In a move that will likely cheer Scholastic
However, realizing that Mr. Market and the Deathly Hallows would probably make a good read for a bearish take on Wall Street's near-term prospects, here are some business books and programs I would not want to see in 2007:
Geekonomics: A study on how Microsoft
(NASDAQ:MSFT)is able to take financial hits on the hardware side of things, such as the Xbox 360 and the Zune player, and still come through with huge overall margins thanks to giant markups on the software side.
- The Wisdom of Surowieckis: Not only am I a fan of Jim Surowiecki, I had the honor of working alongside him here at The Motley Fool in the mid-1990s on features like The Daily Double and Dueling Fools. My, how the former TMF Cinder has blown up big this past year.

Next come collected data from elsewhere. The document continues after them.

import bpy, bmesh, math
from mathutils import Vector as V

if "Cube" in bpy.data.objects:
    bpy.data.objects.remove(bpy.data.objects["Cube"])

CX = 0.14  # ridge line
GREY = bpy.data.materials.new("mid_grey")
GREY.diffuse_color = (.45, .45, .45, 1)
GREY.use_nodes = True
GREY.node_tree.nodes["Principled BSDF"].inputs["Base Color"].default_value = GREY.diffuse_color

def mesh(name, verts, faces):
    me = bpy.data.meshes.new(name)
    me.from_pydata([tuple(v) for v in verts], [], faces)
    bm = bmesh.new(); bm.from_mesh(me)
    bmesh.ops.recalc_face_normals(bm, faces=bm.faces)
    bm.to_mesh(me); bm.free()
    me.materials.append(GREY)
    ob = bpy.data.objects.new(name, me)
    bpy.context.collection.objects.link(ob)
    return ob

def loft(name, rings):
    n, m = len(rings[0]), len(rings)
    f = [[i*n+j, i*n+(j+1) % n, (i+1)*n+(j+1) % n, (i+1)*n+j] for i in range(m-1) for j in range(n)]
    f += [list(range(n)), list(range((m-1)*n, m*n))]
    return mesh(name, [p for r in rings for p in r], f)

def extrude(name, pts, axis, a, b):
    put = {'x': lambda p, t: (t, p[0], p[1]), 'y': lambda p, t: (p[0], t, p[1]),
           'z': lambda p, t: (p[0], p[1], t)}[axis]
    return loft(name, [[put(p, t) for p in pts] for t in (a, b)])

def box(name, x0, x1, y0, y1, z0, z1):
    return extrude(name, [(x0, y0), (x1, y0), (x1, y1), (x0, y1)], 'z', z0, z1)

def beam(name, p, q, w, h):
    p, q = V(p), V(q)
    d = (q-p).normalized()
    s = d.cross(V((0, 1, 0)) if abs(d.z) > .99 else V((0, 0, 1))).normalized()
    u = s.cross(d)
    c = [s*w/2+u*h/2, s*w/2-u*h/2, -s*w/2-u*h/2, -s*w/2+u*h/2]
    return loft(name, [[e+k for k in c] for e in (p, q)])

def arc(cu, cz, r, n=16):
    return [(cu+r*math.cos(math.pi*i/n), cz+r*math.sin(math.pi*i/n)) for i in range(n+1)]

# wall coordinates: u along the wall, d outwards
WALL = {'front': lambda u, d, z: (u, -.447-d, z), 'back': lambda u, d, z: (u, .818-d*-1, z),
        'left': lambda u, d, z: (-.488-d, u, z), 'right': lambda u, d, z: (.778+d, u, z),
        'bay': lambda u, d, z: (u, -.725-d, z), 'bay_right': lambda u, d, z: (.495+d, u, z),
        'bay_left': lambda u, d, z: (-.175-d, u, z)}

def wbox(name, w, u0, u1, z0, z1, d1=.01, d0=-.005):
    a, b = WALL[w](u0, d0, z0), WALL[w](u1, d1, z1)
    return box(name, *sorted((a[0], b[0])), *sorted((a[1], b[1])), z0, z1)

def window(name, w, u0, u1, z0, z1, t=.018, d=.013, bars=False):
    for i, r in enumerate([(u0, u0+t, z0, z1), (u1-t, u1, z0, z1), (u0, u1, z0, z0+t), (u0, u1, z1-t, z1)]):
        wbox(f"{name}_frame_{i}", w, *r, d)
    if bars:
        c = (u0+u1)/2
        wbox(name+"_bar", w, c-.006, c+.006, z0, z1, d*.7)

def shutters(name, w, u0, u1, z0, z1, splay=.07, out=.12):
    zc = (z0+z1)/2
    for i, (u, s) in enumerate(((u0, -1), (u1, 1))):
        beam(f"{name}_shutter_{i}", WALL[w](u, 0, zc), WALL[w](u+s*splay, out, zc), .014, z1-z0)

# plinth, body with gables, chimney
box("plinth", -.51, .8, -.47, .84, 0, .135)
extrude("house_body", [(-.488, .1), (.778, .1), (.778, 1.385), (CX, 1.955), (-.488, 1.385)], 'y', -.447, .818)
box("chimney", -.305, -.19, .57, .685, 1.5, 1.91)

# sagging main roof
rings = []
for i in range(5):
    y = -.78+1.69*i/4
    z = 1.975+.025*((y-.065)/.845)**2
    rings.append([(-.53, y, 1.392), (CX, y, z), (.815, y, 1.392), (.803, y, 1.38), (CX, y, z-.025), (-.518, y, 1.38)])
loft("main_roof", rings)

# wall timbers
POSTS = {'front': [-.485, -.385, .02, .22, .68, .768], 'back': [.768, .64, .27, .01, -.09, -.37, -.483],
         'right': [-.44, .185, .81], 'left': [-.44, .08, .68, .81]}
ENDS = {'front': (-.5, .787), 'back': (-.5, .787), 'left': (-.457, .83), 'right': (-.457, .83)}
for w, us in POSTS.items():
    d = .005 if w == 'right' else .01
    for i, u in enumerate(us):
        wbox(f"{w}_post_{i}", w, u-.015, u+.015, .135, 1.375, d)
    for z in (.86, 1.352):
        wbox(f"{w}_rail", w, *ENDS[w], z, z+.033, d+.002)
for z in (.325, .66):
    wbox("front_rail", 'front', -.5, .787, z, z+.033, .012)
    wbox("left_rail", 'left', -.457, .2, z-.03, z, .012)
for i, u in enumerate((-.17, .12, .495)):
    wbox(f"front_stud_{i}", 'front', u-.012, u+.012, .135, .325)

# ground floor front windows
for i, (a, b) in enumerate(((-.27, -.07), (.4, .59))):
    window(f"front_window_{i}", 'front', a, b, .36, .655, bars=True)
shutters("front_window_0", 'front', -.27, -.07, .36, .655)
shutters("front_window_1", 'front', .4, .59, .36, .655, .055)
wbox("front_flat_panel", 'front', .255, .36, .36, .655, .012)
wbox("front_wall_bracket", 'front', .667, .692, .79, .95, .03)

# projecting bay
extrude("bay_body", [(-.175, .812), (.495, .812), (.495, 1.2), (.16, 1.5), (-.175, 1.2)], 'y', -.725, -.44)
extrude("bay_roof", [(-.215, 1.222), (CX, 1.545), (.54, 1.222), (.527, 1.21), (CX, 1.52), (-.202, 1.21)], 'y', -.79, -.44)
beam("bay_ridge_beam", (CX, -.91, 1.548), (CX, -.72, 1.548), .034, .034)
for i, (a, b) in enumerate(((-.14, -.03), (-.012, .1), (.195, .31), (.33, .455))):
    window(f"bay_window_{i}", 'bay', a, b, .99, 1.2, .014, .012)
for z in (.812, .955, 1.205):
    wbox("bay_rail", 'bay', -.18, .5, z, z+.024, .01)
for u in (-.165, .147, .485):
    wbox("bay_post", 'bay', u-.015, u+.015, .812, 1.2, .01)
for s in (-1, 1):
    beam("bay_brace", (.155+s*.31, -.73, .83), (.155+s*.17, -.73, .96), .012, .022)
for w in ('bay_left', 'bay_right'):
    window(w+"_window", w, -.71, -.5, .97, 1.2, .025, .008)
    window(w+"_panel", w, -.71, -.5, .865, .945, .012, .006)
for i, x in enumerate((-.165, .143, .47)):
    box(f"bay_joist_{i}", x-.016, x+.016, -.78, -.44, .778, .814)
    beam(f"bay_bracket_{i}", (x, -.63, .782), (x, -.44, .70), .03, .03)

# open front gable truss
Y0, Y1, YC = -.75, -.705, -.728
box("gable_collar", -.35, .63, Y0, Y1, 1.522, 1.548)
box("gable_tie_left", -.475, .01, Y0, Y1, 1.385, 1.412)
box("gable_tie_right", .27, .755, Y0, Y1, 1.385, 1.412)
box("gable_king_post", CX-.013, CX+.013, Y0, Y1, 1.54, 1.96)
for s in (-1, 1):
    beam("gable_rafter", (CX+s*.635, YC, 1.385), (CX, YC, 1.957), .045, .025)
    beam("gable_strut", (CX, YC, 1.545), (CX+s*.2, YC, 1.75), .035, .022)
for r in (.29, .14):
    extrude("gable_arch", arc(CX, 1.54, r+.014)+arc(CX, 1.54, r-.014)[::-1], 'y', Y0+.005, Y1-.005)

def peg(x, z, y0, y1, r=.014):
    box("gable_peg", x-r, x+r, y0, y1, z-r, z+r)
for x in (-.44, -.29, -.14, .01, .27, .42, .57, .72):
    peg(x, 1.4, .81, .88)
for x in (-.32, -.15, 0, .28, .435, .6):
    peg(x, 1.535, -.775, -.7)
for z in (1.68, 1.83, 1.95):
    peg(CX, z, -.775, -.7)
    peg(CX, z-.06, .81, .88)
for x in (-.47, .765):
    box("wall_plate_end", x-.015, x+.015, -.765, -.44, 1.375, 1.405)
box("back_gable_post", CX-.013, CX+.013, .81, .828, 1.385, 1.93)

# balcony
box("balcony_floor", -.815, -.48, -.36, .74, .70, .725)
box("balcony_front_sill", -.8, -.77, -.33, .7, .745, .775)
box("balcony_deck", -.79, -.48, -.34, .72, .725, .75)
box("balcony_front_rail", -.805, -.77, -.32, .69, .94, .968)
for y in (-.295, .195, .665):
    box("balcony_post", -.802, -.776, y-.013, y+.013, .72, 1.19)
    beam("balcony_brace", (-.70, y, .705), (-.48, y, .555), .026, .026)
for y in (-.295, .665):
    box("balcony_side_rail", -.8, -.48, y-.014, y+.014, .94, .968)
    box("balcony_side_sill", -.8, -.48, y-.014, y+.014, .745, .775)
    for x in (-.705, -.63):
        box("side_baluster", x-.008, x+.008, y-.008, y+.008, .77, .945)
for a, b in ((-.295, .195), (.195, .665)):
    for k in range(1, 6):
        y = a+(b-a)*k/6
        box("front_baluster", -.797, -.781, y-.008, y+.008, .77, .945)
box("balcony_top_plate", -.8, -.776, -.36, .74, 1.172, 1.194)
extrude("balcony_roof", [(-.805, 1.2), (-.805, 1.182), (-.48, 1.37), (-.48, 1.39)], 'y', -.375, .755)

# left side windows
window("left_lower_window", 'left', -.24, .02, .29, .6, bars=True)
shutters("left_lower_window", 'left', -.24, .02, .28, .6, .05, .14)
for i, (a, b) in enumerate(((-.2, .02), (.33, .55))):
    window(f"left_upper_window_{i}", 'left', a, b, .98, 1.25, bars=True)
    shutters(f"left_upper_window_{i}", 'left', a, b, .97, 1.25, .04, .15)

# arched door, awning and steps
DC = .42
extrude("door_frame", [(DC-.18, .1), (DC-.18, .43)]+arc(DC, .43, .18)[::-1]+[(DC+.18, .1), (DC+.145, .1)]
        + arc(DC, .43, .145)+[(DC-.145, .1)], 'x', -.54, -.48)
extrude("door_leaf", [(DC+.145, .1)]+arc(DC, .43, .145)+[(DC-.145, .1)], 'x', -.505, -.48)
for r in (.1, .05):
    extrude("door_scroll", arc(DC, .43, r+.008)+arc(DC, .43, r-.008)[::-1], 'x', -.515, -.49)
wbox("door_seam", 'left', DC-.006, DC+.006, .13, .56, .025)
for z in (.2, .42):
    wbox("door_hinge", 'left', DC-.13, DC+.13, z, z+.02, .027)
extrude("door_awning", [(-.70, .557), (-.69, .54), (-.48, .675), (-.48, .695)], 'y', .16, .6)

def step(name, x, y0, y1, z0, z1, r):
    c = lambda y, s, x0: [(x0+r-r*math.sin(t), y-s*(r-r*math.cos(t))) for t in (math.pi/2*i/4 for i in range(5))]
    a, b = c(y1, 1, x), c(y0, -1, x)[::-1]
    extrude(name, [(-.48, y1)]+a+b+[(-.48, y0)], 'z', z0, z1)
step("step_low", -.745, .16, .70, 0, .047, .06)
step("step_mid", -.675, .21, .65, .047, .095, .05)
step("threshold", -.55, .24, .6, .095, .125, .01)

- Jim Cramer's Mad TV Money: Sketch comedy at its finest, with a CNBC rock star changing bull and bear costumes on a whim to keep the churn alive.
Kevin Rollins: A Memoir: If departed chieftains like Carly Fiorina and Jack Welch are writing business best-sellers these days, can we shove some of the more beleaguered CEOs off to book deals? In Rollins' defense, the Dell
(NASDAQ:DELL)leader took over from Michael Dell at the worst possible time.
None of those sound too appetizing, right? I didn't think so. As for our favorite young wizard, Mr. Potter's final book won't be just a loss for Scholastic. Last time out, Amazon.com
Rest assured that Harry Potter and the Deathly Hallows will get all of those hype machines kicking up in earnest. Whether Rowling has decided to kill off Harry or not, it will also be a bittersweet peak for so many other companies that were just starting to believe in the power of magic.
Microsoft and Dell are Inside Value newsletter service selections, while Amazon.com and Dell have been recommended by David Gardner for his Stock Advisor subscribers. Follow the preceding links to try either newsletter free for 30 days.
Longtime Fool contributor Rick Munarriz isn't much for casting spells, though he does play a mean game of quidditch. He does not own shares in any of the companies in this story. He is also part of the Rule Breakers newsletter research team, seeking out tomorrow's ultimate growth stocks a day early. The Fool has a disclosure policy.